Sales are up and down
According to the National Association of Realtors, pending home sales (contracts signed) are up 6.4 percent in September compared to the same month last year, but down 4.6 percent from the month prior, marking the third month of a slow decline. The drop in September was not expected by analysts. Contracts are up from 2010, but the current economic climate is taking a toll to reduce the headway the housing sector had been making and we maintain unemployment remains a critical component of the overall housing picture.
Dr. Lawrence Yun, NAR chief economist, said in a statement that the housing market is being excessively constrained. “A combination of weak consumer confidence and continuing tight lending criteria held back home buyers, even though the private sector added nearly 2 million net new jobs in the past 12 months,” he said.
Regional performance varies, but all are down
The pending home sales index (PHSI) dropped in all four regions between August and September with the Midwest taking the biggest hit, dropping 6.2 percent in September, although it remains 12.4 percent higher year over year.
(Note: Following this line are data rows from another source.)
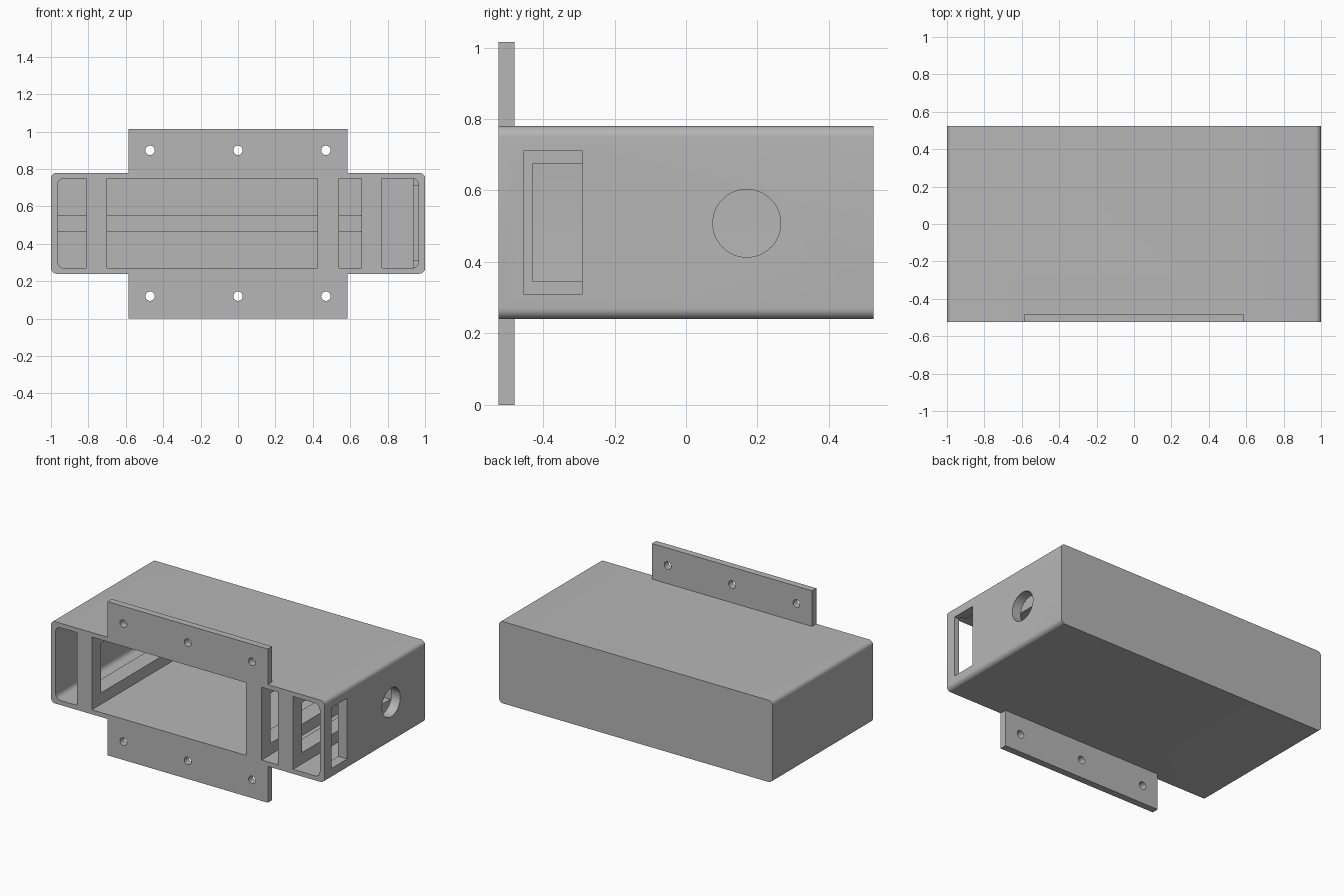
import bpy
from math import sin, cos, pi

cube = bpy.data.objects.get("Cube")
if cube:
    bpy.data.objects.remove(cube, do_unlink=True)

grey = bpy.data.materials.new("plain grey")
grey.use_nodes = True
GREY = (0.47, 0.47, 0.47, 1)
grey.diffuse_color = GREY
grey.node_tree.nodes["Principled BSDF"].inputs["Base Color"].default_value = GREY

BOTTOM, TOP = 0.24, 0.78        # outer case heights
FLOOR, CEILING = 0.27, 0.75     # inner heights
FRONT, BACK = -0.525, 0.525
WALL_BACK = -0.43               # rear of the front wall


def outline(x0, x1, z0, z1, left=0, right=0):
    """Rectangle in x and z, with its left or right corners rounded."""
    points = []
    corners = [(x1, z1, -1, -1, right, 0), (x0, z1, 1, -1, left, 1),
               (x0, z0, 1, 1, left, 2), (x1, z0, -1, 1, right, 3)]
    for x, z, sx, sz, r, quarter in corners:
        if r == 0:
            points.append((x, z))
            continue
        for i in range(9):
            a = (quarter + i / 8) * pi / 2
            points.append((x + sx * r + r * cos(a), z + sz * r + r * sin(a)))
    return points


def prism(name, points, y0, y1):
    """Extrude an x-z outline from y0 back to y1."""
    n = len(points)
    verts = [(x, y, z) for y in (y0, y1) for x, z in points]
    faces = [tuple(range(n)), tuple(reversed(range(n, 2 * n)))]
    for i in range(n):
        j = (i + 1) % n
        faces.append((i, i + n, j + n, j))
    mesh = bpy.data.meshes.new(name)
    mesh.from_pydata(verts, [], faces)
    mesh.materials.append(grey)
    obj = bpy.data.objects.new(name, mesh)
    bpy.context.collection.objects.link(obj)
    return obj


def box(name, x0, x1, y0, y1, z0, z1):
    return prism(name, outline(x0, x1, z0, z1), y0, y1)


def cylinder(name, location, radius, depth, rotation):
    bpy.ops.mesh.primitive_cylinder_add(vertices=48, radius=radius, depth=depth,
                                        location=location, rotation=rotation)
    obj = bpy.context.object
    obj.name = name
    obj.data.materials.append(grey)
    return obj


def combine(target, tool, operation):
    mod = target.modifiers.new(tool.name, "BOOLEAN")
    mod.operation = operation
    mod.solver = "EXACT"
    mod.object = tool
    bpy.context.view_layer.objects.active = target
    bpy.ops.object.modifier_apply(modifier=mod.name)
    bpy.data.objects.remove(tool, do_unlink=True)


# Outer case with rounded long edges
case = prism("case", outline(-1, 1, BOTTOM, TOP, 0.03, 0.03), FRONT, BACK)

# Mounting flange, flush with the front
combine(case, box("flange", -0.585, 0.585, FRONT, -0.48, 0, 1.015), "UNION")

# Inner cavity behind the front wall
combine(case, prism("cavity", outline(-0.965, 0.935, FLOOR, CEILING, 0.035),
                    WALL_BACK, 0.49), "DIFFERENCE")

# Front openings: x range, then left and right corner radius
for x0, x1, left, right in [(-0.965, -0.81, 0.035, 0), (-0.70, 0.425, 0, 0),
                            (0.54, 0.66, 0, 0), (0.77, 0.965, 0, 0.035)]:
    shape = outline(x0, x1, FLOOR, CEILING, left, right)
    combine(case, prism("opening", shape, -0.6, WALL_BACK + 0.001), "DIFFERENCE")

# Side slot and round side hole
combine(case, box("side_slot", 0.9, 1.1, -0.455, -0.29, 0.31, 0.71), "DIFFERENCE")
combine(case, cylinder("side_hole", (1, 0.17, 0.508), 0.095, 0.2, (0, pi / 2, 0)),
        "DIFFERENCE")

# Screw holes in the flange
for x in (-0.47, 0, 0.47):
    for z in (0.12, 0.9):
        combine(case, cylinder("screw_hole", (x, -0.5, z), 0.025, 0.2, (pi / 2, 0, 0)),
                "DIFFERENCE")

# Divider rails along the floor and ceiling
parts = [case]
for name, x0, x1 in [("left", -0.81, -0.70), ("middle", 0.425, 0.54), ("right", 0.66, 0.77)]:
    for level, z0, z1 in [("lower", FLOOR - 0.01, 0.345), ("upper", 0.675, CEILING + 0.01)]:
        parts.append(box(f"{name}_{level}_rail", x0, x1, WALL_BACK - 0.01, 0.5, z0, z1))

# Rib across the inside of the back wall
parts.append(box("back_rib", -0.975, 0.72, 0.45, 0.5, 0.465, 0.555))

# Sharp corners, smooth curves
for obj in parts:
    bpy.ops.object.select_all(action="DESELECT")
    obj.select_set(True)
    bpy.context.view_layer.objects.active = obj
    bpy.ops.object.shade_smooth_by_angle(angle=pi / 6)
The South region saw the second highest drop at 5.5 percent in September and is five percent higher above a year ago. The Northeast region fell 4.7 percent for the month but is still up four percent from 2010. Despite a 2.1 percent drop, the West was the best performing regions for the volume of contracts signed and remains 5.6 percent higher than a year ago.
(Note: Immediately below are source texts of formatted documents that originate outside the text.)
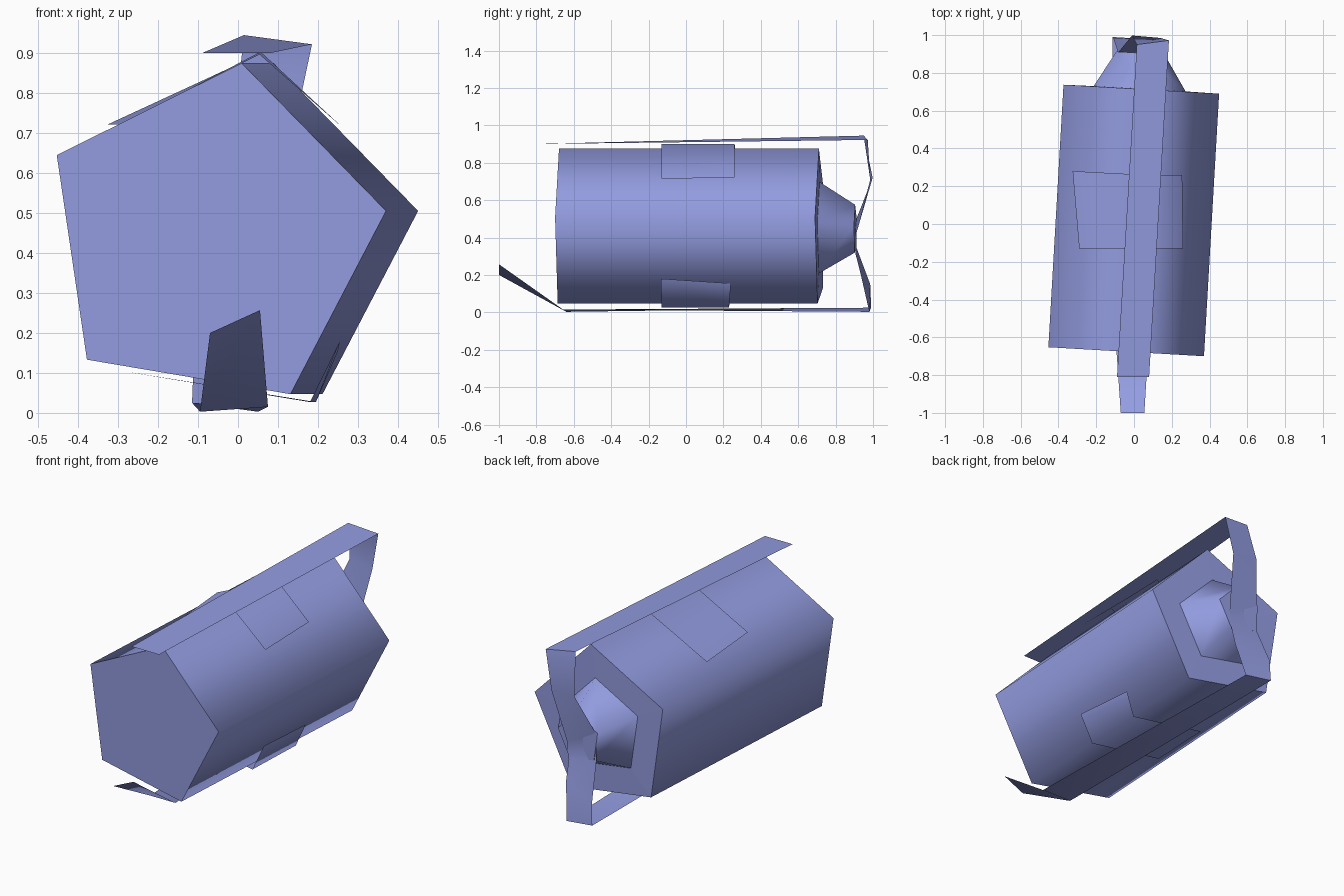
import bpy
import math
from mathutils import Matrix, Vector

cube = bpy.data.objects.get("Cube")
if cube:
    bpy.data.objects.remove(cube, do_unlink=True)

COLOUR = (0.29, 0.33, 0.74, 1.0)
blue = bpy.data.materials.new("slate_blue")
blue.use_nodes = True
blue.diffuse_color = COLOUR
blue.node_tree.nodes["Principled BSDF"].inputs["Base Color"].default_value = COLOUR

SIDES = 5
ROLL = math.radians(8.4)
PLACE = Matrix.Translation((-0.024, 0.02, 0.441)) @ Matrix.Rotation(math.radians(-3.3), 4, 'Z')


def make(name, verts, faces):
    mesh = bpy.data.meshes.new(name)
    mesh.from_pydata(verts, [], faces)
    mesh.materials.append(blue)
    obj = bpy.data.objects.new(name, mesh)
    bpy.context.collection.objects.link(obj)
    return obj


def ring(radius, along):
    """Pentagon around the flask's slightly turned long axis."""
    angles = [ROLL + math.tau * i / SIDES for i in range(SIDES)]
    return [PLACE @ Vector((radius * math.cos(a), along, radius * math.sin(a))) for a in angles]


def tube(name, stations, smooth_bands):
    """Loft capped pentagons; listed bands are smooth, everything else is flat."""
    verts = [v for r, t in stations for v in ring(r, t)]
    faces, smooth = [], []
    for k in range(len(stations) - 1):
        for i in range(SIDES):
            j = (i + 1) % SIDES
            a, b = k * SIDES, (k + 1) * SIDES
            faces.append((a + i, b + i, b + j, a + j))
            smooth.append(k in smooth_bands)
    faces.append(tuple(range(SIDES)))
    faces.append(tuple(reversed(range(len(verts) - SIDES, len(verts)))))
    smooth += [False, False]
    obj = make(name, verts, faces)
    obj.data.polygons.foreach_set("use_smooth", smooth)
    # sharp rims at every station
    for e in obj.data.edges:
        a, b = e.vertices
        e.use_edge_sharp = a // SIDES == b // SIDES
    return obj


def ribbon(name, left, right):
    """Thin sheet between two matching edge paths."""
    n = len(left)
    faces = [(i, n + i, n + i + 1, i + 1) for i in range(n - 1)]
    obj = make(name, left + right, faces)
    obj.data.shade_smooth()
    return obj


# Body, back shoulder and tapered neck
tube("body_and_neck", [(0.44, -0.696), (0.44, 0.696), (0.26, 0.698), (0.136, 0.887)], {0, 2})

# Carrying strap: over the top, across the neck tip, along the underside, up at the front
strap = ribbon(
    "strap",
    [(-0.09, -0.81, 0.90), (0.015, 0.95, 0.945), (-0.01, 0.998, 0.72), (-0.085, 0.907, 0.49),
     (-0.085, 0.91, 0.35), (-0.11, 0.985, 0.15), (-0.115, 0.99, 0.025),
     (-0.095, -0.64, 0.003), (-0.07, -1.0, 0.20)],
    [(0.08, -0.81, 0.90), (0.185, 0.972, 0.922), (0.14, 0.985, 0.71), (0.10, 0.907, 0.41),
     (0.088, 0.907, 0.31), (0.085, 0.935, 0.20), (0.05, 0.98, 0.003),
     (0.075, -0.66, 0.015), (0.055, -1.0, 0.257)])
bpy.ops.object.select_all(action='DESELECT')
strap.select_set(True)
bpy.context.view_layer.objects.active = strap
bpy.ops.object.shade_smooth_by_angle(angle=math.radians(40))

# Patches that hold the strap, folded over the top and bottom ridges
ribbon("top_patch",
       [(-0.29, -0.13, 0.722), (0.05, -0.13, 0.90), (0.26, -0.13, 0.715)],
       [(-0.325, 0.28, 0.722), (0.06, 0.26, 0.90), (0.255, 0.26, 0.72)])
ribbon("bottom_patch",
       [(0.255, -0.135, 0.18), (0.18, -0.13, 0.027), (-0.28, -0.13, 0.103)],
       [(0.25, 0.24, 0.155), (0.195, 0.23, 0.027), (-0.26, 0.24, 0.10)])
Bloomberg.com notes that roughly 80 percent of pending home sales will become existing home sales transactions within two months which means a better November for sales than 2010, but perhaps down from September 2011’s sales numbers.
“America’s monetary policy is contradictory and confusing, where some consumers with the best financial capacity and top-notch credit scores pay higher mortgage interest rates,” Yun said. “The Federal Reserve evidently has been attempting to lower mortgage rates, yet more consumers are faced with taking out jumbo loans that carry higher interest rates.” He emphasized the need to reinstate higher loan limits in 42 states. “Just leaving excessive cash to sit in banks and not work into the economy is a drag on the overall recovery,” he said. “We need a comprehensive approach to address housing issues – not additional impediments.”